Housing trends and prospects for marginalized populations in Al Ain City, UAE
This paper discusses housing trends and prospects of marginalized populations in Al Ain city, United Arab Emirates. Marginalized populations in Al Ain city are workers coming from developing countries looking for better living conditions and high income to support their families. In this rich oil country, they are confronting challenges of scarcity of affordable housing and expensive living conditions. One group lives in slum areas while another group lives in neighboring Buraimi city. Al Ain governmental agencies are trying to solve these problems by building affordable housing for non-citizens.
The aim of this paper is to discuss prospects and possibilities for housing these marginalized populations. Al Ain Town Planning Department provided data, statistics, and surveys prepared by the department. Other information and figures used in this paper were collected by the author through several visits to the sites and interviews with informants.
Housing trends of two groups of workers are discussed in this paper. The first group of marginalized populations, composed mainly of clerical workers, is residing in nearby Buraimi city in the Sultanate of Oman because of the availability of affordable housing dwellings. Many residents of Oman are working in Al Ain city crossing the borders several times daily. This daily migration from one country to another is pausing a serious problem for the government of the UAE, especially in the absence of control check points between the two countries. The second group of marginalized populations is composed of manual workers who are living on city skirts in informal settlements and slums. The informal housing slums occupied by daily foreign workers are a social and health hazard to the rest of the city.

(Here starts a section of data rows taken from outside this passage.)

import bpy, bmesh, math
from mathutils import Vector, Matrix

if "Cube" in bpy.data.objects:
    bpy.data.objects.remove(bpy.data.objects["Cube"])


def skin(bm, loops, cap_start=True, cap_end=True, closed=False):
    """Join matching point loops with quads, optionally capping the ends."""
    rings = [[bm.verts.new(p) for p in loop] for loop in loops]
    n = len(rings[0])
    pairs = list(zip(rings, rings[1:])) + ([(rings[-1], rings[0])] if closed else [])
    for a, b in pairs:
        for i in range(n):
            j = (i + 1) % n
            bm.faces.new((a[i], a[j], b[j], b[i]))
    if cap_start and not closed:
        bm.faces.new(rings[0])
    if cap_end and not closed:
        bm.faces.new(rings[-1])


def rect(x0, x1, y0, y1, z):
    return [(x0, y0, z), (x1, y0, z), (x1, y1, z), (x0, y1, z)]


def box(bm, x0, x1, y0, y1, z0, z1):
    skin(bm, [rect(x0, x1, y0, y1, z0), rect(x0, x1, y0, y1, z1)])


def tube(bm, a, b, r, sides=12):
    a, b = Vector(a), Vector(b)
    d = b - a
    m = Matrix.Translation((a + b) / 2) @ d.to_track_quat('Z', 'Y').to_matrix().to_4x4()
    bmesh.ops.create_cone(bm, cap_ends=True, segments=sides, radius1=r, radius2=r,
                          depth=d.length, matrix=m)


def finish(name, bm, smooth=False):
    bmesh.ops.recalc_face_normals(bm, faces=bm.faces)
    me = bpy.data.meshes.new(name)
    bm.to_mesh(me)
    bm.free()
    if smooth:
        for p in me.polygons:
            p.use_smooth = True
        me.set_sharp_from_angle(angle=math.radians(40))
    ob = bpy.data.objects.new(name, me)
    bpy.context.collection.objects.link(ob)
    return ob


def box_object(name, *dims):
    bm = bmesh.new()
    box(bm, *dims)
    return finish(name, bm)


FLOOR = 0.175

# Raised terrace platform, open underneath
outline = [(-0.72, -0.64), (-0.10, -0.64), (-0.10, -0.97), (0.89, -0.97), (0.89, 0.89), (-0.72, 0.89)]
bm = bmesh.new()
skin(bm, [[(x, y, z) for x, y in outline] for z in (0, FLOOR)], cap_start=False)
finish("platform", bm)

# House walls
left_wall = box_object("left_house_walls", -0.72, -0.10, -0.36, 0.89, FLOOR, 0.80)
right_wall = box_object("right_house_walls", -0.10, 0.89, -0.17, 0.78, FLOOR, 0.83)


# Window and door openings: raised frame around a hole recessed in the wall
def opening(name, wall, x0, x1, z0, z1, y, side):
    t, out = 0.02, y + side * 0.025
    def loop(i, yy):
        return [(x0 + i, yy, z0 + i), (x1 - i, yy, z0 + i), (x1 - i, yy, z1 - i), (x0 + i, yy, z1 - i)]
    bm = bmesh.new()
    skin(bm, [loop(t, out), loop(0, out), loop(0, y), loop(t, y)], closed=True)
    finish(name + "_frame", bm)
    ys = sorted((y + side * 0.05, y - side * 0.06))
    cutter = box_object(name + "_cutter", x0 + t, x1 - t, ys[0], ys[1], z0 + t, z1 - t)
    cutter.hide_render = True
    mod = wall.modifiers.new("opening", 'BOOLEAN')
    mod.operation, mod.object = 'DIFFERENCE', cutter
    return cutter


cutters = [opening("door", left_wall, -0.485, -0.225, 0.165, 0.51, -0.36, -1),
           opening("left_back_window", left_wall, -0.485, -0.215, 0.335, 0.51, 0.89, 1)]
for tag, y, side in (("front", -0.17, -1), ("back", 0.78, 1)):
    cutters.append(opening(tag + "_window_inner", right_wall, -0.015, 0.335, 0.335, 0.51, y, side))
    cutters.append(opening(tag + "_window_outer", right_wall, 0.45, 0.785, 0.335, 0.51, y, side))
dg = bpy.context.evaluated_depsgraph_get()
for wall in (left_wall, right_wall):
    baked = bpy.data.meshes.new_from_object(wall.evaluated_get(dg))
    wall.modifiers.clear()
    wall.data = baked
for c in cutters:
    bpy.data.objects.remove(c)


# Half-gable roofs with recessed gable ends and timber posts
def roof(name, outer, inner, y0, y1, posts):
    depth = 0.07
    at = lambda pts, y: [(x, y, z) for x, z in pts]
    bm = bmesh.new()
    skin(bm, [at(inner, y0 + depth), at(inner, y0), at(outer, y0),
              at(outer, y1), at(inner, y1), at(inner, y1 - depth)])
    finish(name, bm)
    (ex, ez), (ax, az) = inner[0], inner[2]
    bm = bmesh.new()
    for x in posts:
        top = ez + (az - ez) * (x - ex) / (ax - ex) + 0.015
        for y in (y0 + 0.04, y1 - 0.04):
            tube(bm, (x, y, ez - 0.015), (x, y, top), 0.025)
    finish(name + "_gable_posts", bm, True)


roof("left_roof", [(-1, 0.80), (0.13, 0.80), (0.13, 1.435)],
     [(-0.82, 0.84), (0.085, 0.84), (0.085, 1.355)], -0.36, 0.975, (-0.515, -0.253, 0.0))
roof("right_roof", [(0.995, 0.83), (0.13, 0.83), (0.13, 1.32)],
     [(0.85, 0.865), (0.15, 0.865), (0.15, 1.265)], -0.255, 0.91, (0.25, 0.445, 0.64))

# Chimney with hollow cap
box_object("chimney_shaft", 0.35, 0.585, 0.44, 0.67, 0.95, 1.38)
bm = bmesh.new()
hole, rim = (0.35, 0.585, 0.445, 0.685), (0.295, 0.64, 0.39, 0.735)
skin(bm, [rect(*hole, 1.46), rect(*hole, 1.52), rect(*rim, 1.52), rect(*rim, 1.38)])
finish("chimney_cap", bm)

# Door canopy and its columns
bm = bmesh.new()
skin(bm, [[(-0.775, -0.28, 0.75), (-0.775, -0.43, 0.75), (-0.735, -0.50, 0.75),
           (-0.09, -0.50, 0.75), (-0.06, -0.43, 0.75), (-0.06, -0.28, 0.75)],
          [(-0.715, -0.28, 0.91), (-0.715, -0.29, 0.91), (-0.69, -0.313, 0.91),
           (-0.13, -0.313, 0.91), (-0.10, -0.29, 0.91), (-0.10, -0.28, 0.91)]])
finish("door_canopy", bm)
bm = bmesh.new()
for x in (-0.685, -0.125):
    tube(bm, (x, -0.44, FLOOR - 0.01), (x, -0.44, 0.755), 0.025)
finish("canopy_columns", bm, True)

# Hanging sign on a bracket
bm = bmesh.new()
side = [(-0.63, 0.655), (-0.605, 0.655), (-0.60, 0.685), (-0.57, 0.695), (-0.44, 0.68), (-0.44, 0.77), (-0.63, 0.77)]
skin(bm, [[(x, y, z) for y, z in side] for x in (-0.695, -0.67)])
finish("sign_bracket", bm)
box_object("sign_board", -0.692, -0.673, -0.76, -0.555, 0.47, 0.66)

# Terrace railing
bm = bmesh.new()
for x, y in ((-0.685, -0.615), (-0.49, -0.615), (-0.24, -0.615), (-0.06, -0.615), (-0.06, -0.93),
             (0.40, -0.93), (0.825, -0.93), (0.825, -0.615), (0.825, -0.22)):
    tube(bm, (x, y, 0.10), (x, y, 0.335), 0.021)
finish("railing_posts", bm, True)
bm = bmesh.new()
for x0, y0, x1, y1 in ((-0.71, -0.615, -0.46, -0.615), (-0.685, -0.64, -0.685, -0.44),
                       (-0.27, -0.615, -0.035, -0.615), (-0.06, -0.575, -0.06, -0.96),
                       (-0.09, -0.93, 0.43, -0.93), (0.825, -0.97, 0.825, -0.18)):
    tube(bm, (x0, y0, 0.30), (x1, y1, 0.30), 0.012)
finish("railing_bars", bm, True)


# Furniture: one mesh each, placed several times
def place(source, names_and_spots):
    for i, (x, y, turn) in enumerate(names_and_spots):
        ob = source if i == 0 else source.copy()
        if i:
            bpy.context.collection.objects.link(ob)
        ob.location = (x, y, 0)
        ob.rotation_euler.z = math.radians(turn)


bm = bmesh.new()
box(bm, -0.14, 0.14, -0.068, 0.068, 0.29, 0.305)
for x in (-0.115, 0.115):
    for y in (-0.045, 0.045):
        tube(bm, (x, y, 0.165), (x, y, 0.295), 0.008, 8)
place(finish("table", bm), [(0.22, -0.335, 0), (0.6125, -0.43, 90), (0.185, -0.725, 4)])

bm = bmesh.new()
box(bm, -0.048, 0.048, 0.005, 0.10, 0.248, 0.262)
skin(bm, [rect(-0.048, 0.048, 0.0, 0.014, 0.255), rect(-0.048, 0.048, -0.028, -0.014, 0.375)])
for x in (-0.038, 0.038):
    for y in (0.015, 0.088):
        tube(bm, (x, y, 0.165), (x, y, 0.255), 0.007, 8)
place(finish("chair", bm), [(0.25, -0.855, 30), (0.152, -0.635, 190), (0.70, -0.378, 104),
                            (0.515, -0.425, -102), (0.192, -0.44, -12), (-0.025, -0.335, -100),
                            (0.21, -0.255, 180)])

The slums are located behind a mountain separating them from the rest of the town. The streets are too narrow for police or ambulance cars to go through them. The residents have their own social network and conflict solving councils. Many of the residents are illegal immigrants and hide in the slums for protection. Incidents of social conflicts occurred between residing groups were very alarming to the rest of the community.
This paper stresses the urgency to recognize the housing needs of marginalized populations in Al Ain city. Gulf countries, with their high income and low populations, depend on less fortunate developing countries for supply of workers and work force. In order to keep a healthy interaction between community groups, housing schemes developed by the government should recognize the needs of all members of the society: permanent and temporary alike. Comprising all social groups in governmental housing programs is a must. The needs of large number of foreigners should be recognized in order to provide healthy and appropriate housing environment for them to live and produce.